# Partially tiling a square with parallelograms

I found the following puzzle on reddit, and am struggling to find the solution:

You have an $$n\times n$$ square, and a supply of parallelogram tiles with side lengths $$1$$ and $$\sqrt{2}$$ and angle $$45$$°. What is the largest number of non-overlapping tiles you can place in the square? Assume that the tiles must be placed so their vertices have integer coordinates.

It seems like the answer is $$n(n-1)$$, using $$n$$ rows of $$(n-1)$$ tiles. I am stuck proving this is optimal. I think the following idea might be helpful. Divide the square into an $$n\times n$$ array of square cells, and partition these cells into groups so that whenever a tile touches two cells, those two cells are in the same group. The groups will be snaking paths resembling the example below. At the end of each path are two uncovered triangles. Therefore, we need only show the $$n\times n$$ grid cannot be partitioned into fewer than $$n$$ such paths.

X X X X
X X
X
X X
X X
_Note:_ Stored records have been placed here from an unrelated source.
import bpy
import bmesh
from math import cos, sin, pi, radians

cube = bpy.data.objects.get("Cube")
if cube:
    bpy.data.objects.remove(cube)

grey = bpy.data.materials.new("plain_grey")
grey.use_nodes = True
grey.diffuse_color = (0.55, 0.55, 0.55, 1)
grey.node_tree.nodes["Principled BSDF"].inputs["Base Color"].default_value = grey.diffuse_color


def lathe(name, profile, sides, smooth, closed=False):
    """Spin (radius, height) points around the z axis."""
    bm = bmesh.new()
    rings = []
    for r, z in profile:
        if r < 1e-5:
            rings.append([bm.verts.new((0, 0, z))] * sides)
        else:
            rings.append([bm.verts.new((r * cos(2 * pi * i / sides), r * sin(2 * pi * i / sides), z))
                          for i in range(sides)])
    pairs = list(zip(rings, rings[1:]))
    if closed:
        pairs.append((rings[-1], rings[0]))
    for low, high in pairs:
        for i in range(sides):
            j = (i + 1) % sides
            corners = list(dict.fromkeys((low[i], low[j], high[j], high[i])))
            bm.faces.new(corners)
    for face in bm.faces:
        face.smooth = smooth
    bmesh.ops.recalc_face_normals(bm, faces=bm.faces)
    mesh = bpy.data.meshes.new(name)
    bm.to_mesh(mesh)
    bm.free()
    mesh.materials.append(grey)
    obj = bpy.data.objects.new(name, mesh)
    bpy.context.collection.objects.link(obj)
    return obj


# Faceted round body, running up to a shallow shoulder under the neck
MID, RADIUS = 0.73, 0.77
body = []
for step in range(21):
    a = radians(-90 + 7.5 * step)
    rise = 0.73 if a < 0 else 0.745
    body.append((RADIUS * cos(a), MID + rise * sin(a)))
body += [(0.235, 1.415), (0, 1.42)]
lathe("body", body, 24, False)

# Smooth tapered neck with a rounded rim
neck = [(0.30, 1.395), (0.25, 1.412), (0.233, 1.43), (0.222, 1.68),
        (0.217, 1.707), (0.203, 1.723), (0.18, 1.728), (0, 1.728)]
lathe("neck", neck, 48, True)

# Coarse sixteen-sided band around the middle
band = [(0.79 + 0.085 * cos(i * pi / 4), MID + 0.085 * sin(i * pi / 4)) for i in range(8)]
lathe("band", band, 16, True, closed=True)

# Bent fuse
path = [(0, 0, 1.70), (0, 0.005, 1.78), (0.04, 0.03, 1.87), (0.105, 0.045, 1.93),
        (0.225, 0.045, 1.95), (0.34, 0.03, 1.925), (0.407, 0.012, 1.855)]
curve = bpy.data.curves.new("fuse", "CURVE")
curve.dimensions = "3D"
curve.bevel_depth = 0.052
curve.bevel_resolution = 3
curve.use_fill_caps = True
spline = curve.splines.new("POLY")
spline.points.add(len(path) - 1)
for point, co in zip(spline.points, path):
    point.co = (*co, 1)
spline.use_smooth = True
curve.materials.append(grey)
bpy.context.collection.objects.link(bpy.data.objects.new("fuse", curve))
Assume the top left corner is filled without any gaps. The only way to do this is shown below. In fact, the solution you've given is equivalent to filling the top right corner - this can be shown with a reflection. I've constructed each parallelogram from 2 right triangles. We could then tile each parallelogram on the outer "shell" without leaving any gaps, as in the following figure. Then either the tiling continues until it reaches a corner, as in the bottom left, and we have 1 missing triangle. Or at some point the tiling reverses and another corner (the top right) is filled out, in which case, we would have 2 missing triangles in the top row but get one back in the next row. NB: we could have the tiling reverse and not fill out the top right corner but this would lose us 3 triangles of area. The crux of this is that tiling a shell loses us at least 2 triangles (1 unit) of space. Alternatively, if the top left corner of a shell weren't filled, it would lose us at least 1.5 units of space. So if the same is true for each subsequent shell, we'd have $$(n-1)+1$$ units of lost space, counting over $$n-1$$ shells and an extra unit in the bottom right. Then our total filled area is at most $$n(n-1)$$. • It's worth noting that the problem becomes quite a bit trickier if the shapes points aren't confined to lying on integers points. – Jam Dec 20 '18 at 1:43
• PS. Your solution to the problem would appear to break the rule that each shell has at least 1 unit of empty space but we can circumvent this by counting the parts of parallelograms that overlap out of their shells. imgur.com/a/MoXMUkp – Jam Dec 20 '18 at 1:58